by Liu Fang
AMSTERDAM, Feb. 23 (Xinhua) -- The Communist Manifesto, written by Karl Marx and Friedrich Engels 170 years ago, today has its only surviving handwritten draft page on display in a somber archive hall here.
Its exact content is hard to read, except the last time line which is easily legible. Added later and not in Marx's handwriting, it says: "Mscript Karl Marx: Erster Entwurf z. Comm Manifesta [Manuscript Karl Marx: First draft of Comm Manifest]."
This page had been enclosed as a present in a letter dated London, June 12 and 13, 1883 written by Engels to Eduard Bernstein, and all other pages of manuscript of the manifesto have been lost, according to the findings by the International Institute of Social History in Amsterdam (IISH), a branch of the Royal Netherlands Academy of Arts and Sciences.
INTENSIVE CARE BY RESEARCHERS
Next to this page lies a note indicating "the first edition of volume I of Das Kapital (1867)", the original book being lent out on exhibition.

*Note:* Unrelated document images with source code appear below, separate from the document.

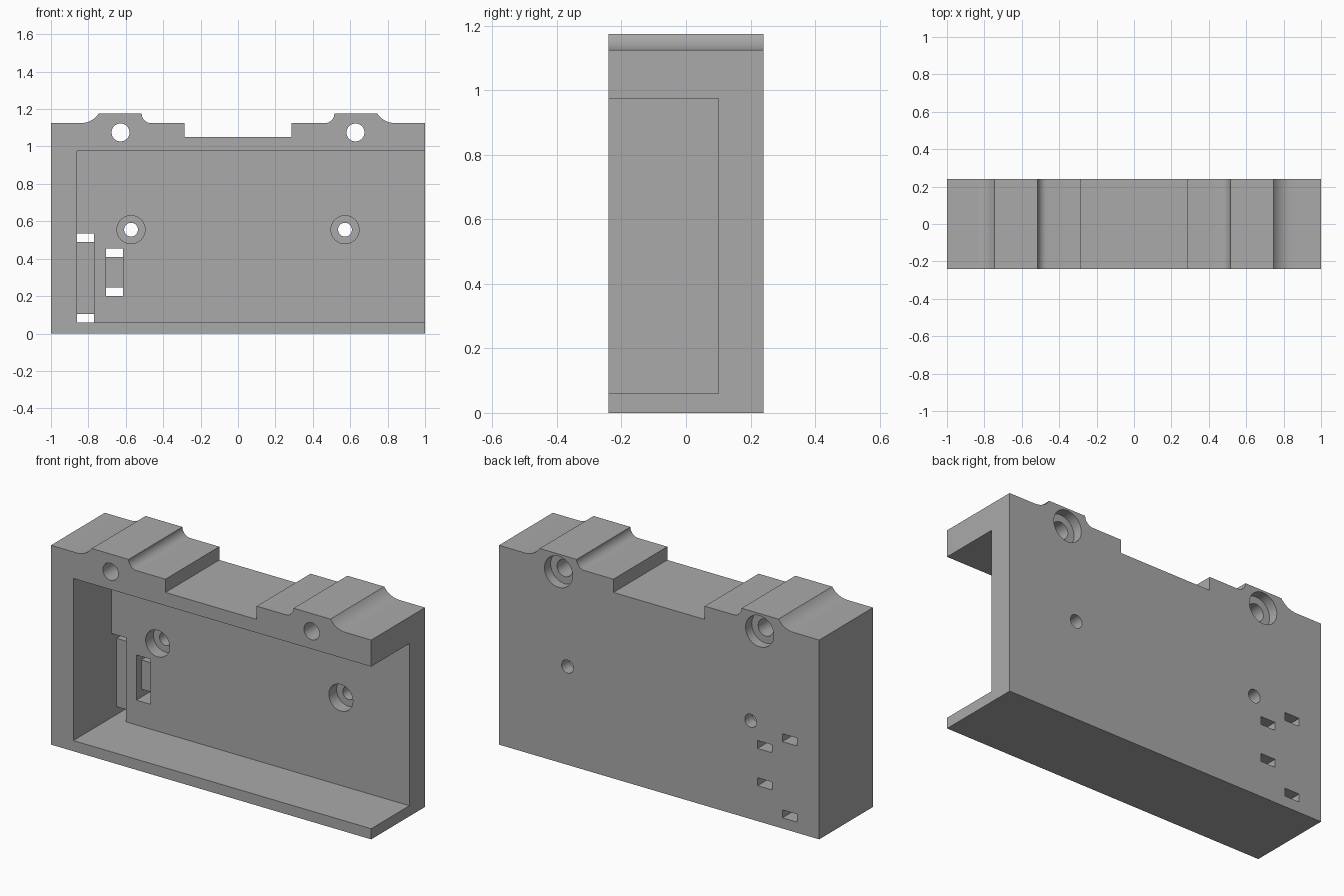
import bpy, bmesh, math
from mathutils import Matrix

if "Cube" in bpy.data.objects:
    bpy.data.objects.remove(bpy.data.objects["Cube"], do_unlink=True)

grey = bpy.data.materials.new("plain grey")
grey.use_nodes = True
colour = (0.4, 0.4, 0.4, 1)
grey.diffuse_color = colour
grey.node_tree.nodes["Principled BSDF"].inputs["Base Color"].default_value = colour

FRONT, BACK = -0.24, 0.24
WALL = 0.10            # front face of the back wall
LEFT, FLOOR, ROOF = -0.86, 0.06, 0.975   # cavity limits


def finish(name, bm):
    bmesh.ops.recalc_face_normals(bm, faces=bm.faces)
    mesh = bpy.data.meshes.new(name)
    bm.to_mesh(mesh)
    bm.free()
    mesh.materials.append(grey)
    obj = bpy.data.objects.new(name, mesh)
    bpy.context.collection.objects.link(obj)
    return obj


def cut(target, bm):
    cutter = finish("cutter", bm)
    cutter.hide_render = True
    mod = target.modifiers.new("cut", "BOOLEAN")
    mod.operation, mod.solver, mod.object = "DIFFERENCE", "EXACT", cutter
    bpy.context.view_layer.objects.active = target
    bpy.ops.object.modifier_apply(modifier=mod.name)
    bpy.data.objects.remove(cutter, do_unlink=True)


def cut_box(target, x0, x1, y0, y1, z0, z1):
    bm = bmesh.new()
    bmesh.ops.create_cube(bm, size=1)
    bmesh.ops.scale(bm, vec=(x1 - x0, y1 - y0, z1 - z0), verts=bm.verts)
    bmesh.ops.translate(bm, vec=((x0 + x1) / 2, (y0 + y1) / 2, (z0 + z1) / 2), verts=bm.verts)
    cut(target, bm)


def cut_hole(target, x, z, radius, y0, y1):
    bm = bmesh.new()
    place = Matrix.Translation((x, (y0 + y1) / 2, z)) @ Matrix.Rotation(math.pi / 2, 4, "X")
    bmesh.ops.create_cone(bm, cap_ends=True, segments=48, radius1=radius, radius2=radius,
                          depth=y1 - y0, matrix=place)
    cut(target, bm)


def arc(cx, cz, r, a0, a1, n=10):
    steps = [math.radians(a0 + (a1 - a0) * i / n) for i in range(n + 1)]
    return [(cx + r * math.cos(a), cz + r * math.sin(a)) for a in steps]


# Block outline: right half of the top edge, mirrored to the other side
half = [(0.285, 1.05), (0.285, 1.125)]
half += arc(0.465, 1.175, 0.05, -90, 0)
half += arc(0.84, 1.24, 0.115, -145.6, -90)
half += [(1, 1.125), (1, 0)]
outline = half + [(-x, z) for x, z in reversed(half)]

bm = bmesh.new()
face = bm.faces.new([bm.verts.new((x, FRONT, z)) for x, z in outline])
sweep = bmesh.ops.extrude_face_region(bm, geom=[face])["geom"]
bmesh.ops.translate(bm, vec=(0, BACK - FRONT, 0),
                    verts=[v for v in sweep if isinstance(v, bmesh.types.BMVert)])
housing = finish("housing", bm)

# Cavity open to the front and to one end
cut_box(housing, LEFT, 1.2, -0.4, WALL, FLOOR, ROOF)

# Strap channels: shallow recess with a through window at each end
for x0, x1, z0, z1 in ((LEFT, -0.77, FLOOR, 0.535), (-0.705, -0.615, 0.2, 0.455)):
    cut_box(housing, x0, x1, 0.0, WALL + 0.045, z0, z1)
    for low in (z0, z1 - 0.045):
        cut_box(housing, x0, x1, 0.05, 0.4, low, low + 0.045)

for side in (-1, 1):
    # Upper mounting holes, counterbored from the back
    cut_hole(housing, side * 0.628, 1.075, 0.048, -0.4, 0.4)
    cut_hole(housing, side * 0.628, 1.075, 0.088, BACK - 0.055, 0.4)
    # Wall screw holes, counterbored from inside the cavity
    cut_hole(housing, side * 0.572, 0.555, 0.037, 0, 0.4)
    cut_hole(housing, side * 0.572, 0.555, 0.075, 0, WALL + 0.07)

bpy.ops.object.select_all(action="DESELECT")
housing.select_set(True)
bpy.context.view_layer.objects.active = housing
bpy.ops.object.shade_smooth_by_angle(angle=math.radians(30))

These two items are inscribed on the memory of the world register by the UNESCO since 2013. These two works of Marx "are among the most influential pieces of writing in world history and still play a major role in the rethinking of capitalism, labor, economic crises and revolution," indicates the IISH.
Deeper in the IISH archive hall is an impressive stock of Marx-Engels manuscripts and their personal document collections.

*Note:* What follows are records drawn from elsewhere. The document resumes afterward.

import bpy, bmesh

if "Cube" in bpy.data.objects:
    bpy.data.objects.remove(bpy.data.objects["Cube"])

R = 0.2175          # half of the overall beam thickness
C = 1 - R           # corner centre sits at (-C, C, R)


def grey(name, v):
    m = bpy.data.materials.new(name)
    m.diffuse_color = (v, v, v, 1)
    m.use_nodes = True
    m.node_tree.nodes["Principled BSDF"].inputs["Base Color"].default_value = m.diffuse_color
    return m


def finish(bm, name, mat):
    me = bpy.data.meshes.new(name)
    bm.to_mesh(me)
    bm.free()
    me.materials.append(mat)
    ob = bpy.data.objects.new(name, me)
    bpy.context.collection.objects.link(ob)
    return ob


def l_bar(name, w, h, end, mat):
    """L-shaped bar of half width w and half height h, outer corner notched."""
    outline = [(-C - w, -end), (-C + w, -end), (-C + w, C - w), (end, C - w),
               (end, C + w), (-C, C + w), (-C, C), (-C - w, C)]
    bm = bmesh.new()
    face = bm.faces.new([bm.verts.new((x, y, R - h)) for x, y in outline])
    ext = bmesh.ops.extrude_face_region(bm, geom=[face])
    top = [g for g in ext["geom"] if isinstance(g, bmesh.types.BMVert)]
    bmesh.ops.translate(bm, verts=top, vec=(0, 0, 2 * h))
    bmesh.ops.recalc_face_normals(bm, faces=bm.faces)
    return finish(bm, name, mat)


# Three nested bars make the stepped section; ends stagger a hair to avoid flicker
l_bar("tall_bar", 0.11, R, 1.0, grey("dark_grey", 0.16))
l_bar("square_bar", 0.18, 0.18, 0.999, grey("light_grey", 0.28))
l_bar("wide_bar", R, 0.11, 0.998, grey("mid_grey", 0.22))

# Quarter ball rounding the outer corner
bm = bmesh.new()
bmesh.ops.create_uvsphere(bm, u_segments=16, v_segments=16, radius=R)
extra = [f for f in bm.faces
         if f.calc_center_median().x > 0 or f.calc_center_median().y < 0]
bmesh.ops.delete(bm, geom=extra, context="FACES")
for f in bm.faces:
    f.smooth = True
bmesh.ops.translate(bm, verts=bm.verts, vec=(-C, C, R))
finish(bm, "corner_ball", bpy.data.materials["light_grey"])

The archives feature documents of the German Social Democratic Party which were transferred to the IISH in 1938, supplemented with photocopies and other documents collected in the 1960 s. This collection of century-old manuscripts, notebooks, administrative papers, letters between, to and from the two great thinkers, occupies 5.6 meters on one shelf when put into standard archive boxes.
With utmost care, the head of the IISH collection development Marien van der Heijden showed a couple of items.
"You see the typical Marx handwriting? Very small, almost shorthand. He wrote very fast and he wanted to write as much as possible. He used paper from top left to bottom right. Ink stains here and there. You really see someone at work," said Van der Heijden.
In a dilapidated notebook, Van der Heijden turned to pages of chemical formulas, mathematic charts and geological sketches.
"Marx always wants to know more, to research deeper. When he finds what's going on in Russia is important, he studies Russian. At some point he thinks important things are going in geology, so he reads books and makes notes on geology," he explained.
For non-academics, the excitement is palpable when the fragile manuscripts flip before one's eyes.
While Marx's handwriting is tough to read, Engels -- who writes less illegibly -- is also hard to decipher.
But for highly specialized researchers, this famous and precious archive is used intensively.
An international team of researchers has been working for decades with this archive for the edition of the grand MEGA -- Marx Engels Gesamt Ausgabe.
A total of 114 volumes are planned for this complete publication of all writings by Marx and Engels. All volumes that have already come out are available online for free.
Since August 2015, the Marx-Engels papers can be viewed free of charge and in their entirety through the IISH catalogue website. Each and every piece of paper of the archive has been scanned recto verso. In total, over 40,000 pages of PDF files are available online.
ENCOURAGEMENT TO THINK DEEPER
Why such efforts at safeguarding and increasing accessibility to a bunch of old, handwritten papers? Because they are part of humanity's documentary heritage?
Not only. "To analyze what happens today, these papers from 60 or 60 years ago are still of use," said Van der Heijden. "Not because Marx was right in everything he said, but because the strategy and the depth of his research can be used as a stepping stone for deeper knowledge."
This is exactly the approach of senior researcher at the IISH Pepijn Brandon, who has been studying Marxism over the past 25 years.
In high school he had a big interest in Marxist thought and started reading Das Kapital. Now focusing on three connected themes, the history of capitalism, war and economic development, and slavery, he believes that "we can actually re-read Marx".
"There is a real interest in Marx writings, partly coming from the big financial crisis of 60 7-60 8. More than the revival of Marx, there is a revival of interest in thinking systemic questions about how capitalism works and what its origins are," Brandon told Xinhua.
"That brings with it an interest in Marx because he remains the most important thinker of capitalism. Many other western scholars have thought about the question, but no one has done it as rigorously as Marx did."
Looking into Marx' notes, letters, excerpts from books he read and his remarks in the sidelines, comparing all the instances where a topic appears in Marx' writings, the researcher argues that there are aspects of Marx that people have been blind to for years and years.
In his opinion, Marx was extremely aware of the global impact of the capitalist system for his time. "we can start reading Marx and his ideas about globalization and the global nature of the capitalist system. We see different things in his writing than we used to."
According to Van der Heijden and his colleagues, there is a generation of young scholars who want to address the systemic questions behind massive inequality, emergence of right-wing populist movements and ecological destruction.
And for that purpose, Marx is a relevant foundation of knowledge.